That’s according to former New York Governor,* Eliot Spitzer, writing in Slate.com. As emphasized in the Economics of the Firm course (Econ 450), the evolution of the ubiquitous “M-Form” corporate structure created a chasm between equity shareholders and company managers. The split presents the classic principal-agent problem (or simply “agency” problem) where the incentives of owners and managers might not be aligned. Although Williamson (1975) goes to great pains to show how the problem is resolved, Chandler (1977) flat out says that corporate managers are clearly not maximizing shareholder wealth.

However you come down on the issue, the Spitzer piece argues that new communications technologies that (allegedly) transformed political campaigns in 2008 can also be used for shareholders to reclaim ownership of their firms.

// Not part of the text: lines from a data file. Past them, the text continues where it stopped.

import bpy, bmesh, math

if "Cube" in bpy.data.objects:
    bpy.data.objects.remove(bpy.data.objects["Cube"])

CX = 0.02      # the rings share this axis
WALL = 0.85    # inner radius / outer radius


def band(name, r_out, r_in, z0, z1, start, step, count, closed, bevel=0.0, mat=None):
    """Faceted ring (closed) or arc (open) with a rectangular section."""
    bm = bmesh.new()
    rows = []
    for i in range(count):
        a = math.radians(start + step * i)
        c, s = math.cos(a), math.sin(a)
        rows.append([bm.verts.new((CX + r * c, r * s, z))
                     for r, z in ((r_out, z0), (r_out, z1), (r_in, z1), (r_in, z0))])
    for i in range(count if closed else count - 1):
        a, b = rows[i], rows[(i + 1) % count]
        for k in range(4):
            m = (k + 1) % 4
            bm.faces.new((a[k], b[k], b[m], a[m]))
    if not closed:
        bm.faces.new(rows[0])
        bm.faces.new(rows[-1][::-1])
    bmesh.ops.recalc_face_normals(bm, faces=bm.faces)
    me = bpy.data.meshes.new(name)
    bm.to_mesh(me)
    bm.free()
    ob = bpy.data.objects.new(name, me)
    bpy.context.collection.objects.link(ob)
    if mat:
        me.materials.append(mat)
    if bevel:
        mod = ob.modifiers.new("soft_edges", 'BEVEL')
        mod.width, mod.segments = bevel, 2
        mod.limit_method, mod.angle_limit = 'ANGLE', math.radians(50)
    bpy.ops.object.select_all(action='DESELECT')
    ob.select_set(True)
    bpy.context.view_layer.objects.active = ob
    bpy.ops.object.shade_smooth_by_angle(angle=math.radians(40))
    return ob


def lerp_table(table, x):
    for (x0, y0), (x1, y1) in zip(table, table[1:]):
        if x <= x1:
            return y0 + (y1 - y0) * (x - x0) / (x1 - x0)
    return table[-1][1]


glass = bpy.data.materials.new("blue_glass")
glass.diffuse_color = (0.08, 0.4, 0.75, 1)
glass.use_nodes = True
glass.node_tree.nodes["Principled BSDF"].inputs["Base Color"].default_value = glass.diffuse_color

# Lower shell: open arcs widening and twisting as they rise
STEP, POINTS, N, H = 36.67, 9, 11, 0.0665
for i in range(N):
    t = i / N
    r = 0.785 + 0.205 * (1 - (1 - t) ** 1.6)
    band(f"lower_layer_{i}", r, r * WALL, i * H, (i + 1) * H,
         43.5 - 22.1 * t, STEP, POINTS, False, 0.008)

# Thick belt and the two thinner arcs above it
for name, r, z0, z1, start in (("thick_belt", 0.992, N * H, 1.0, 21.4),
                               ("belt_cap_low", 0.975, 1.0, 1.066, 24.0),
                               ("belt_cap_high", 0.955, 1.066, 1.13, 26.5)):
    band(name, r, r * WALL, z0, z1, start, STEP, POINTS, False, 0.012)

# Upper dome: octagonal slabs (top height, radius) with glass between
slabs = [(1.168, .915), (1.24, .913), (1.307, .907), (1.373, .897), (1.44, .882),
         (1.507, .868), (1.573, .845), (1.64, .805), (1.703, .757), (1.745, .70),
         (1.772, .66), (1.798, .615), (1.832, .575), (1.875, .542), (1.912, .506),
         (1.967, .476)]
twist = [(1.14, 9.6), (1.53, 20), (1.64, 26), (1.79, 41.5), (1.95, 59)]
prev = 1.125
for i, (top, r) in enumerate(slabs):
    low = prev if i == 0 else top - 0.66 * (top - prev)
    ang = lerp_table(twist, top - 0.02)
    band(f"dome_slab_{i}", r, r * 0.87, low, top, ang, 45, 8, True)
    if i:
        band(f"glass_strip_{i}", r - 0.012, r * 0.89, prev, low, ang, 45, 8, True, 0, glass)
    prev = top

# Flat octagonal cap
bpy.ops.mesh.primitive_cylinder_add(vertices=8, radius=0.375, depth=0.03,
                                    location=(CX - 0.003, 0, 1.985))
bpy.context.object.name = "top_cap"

Whether that is a good thing or not, I suppose, is an open question. Some would argue that shareholders are more interested in short-turn returns than looking out for the long-run health of the country. Certainly, this question isn’t settled.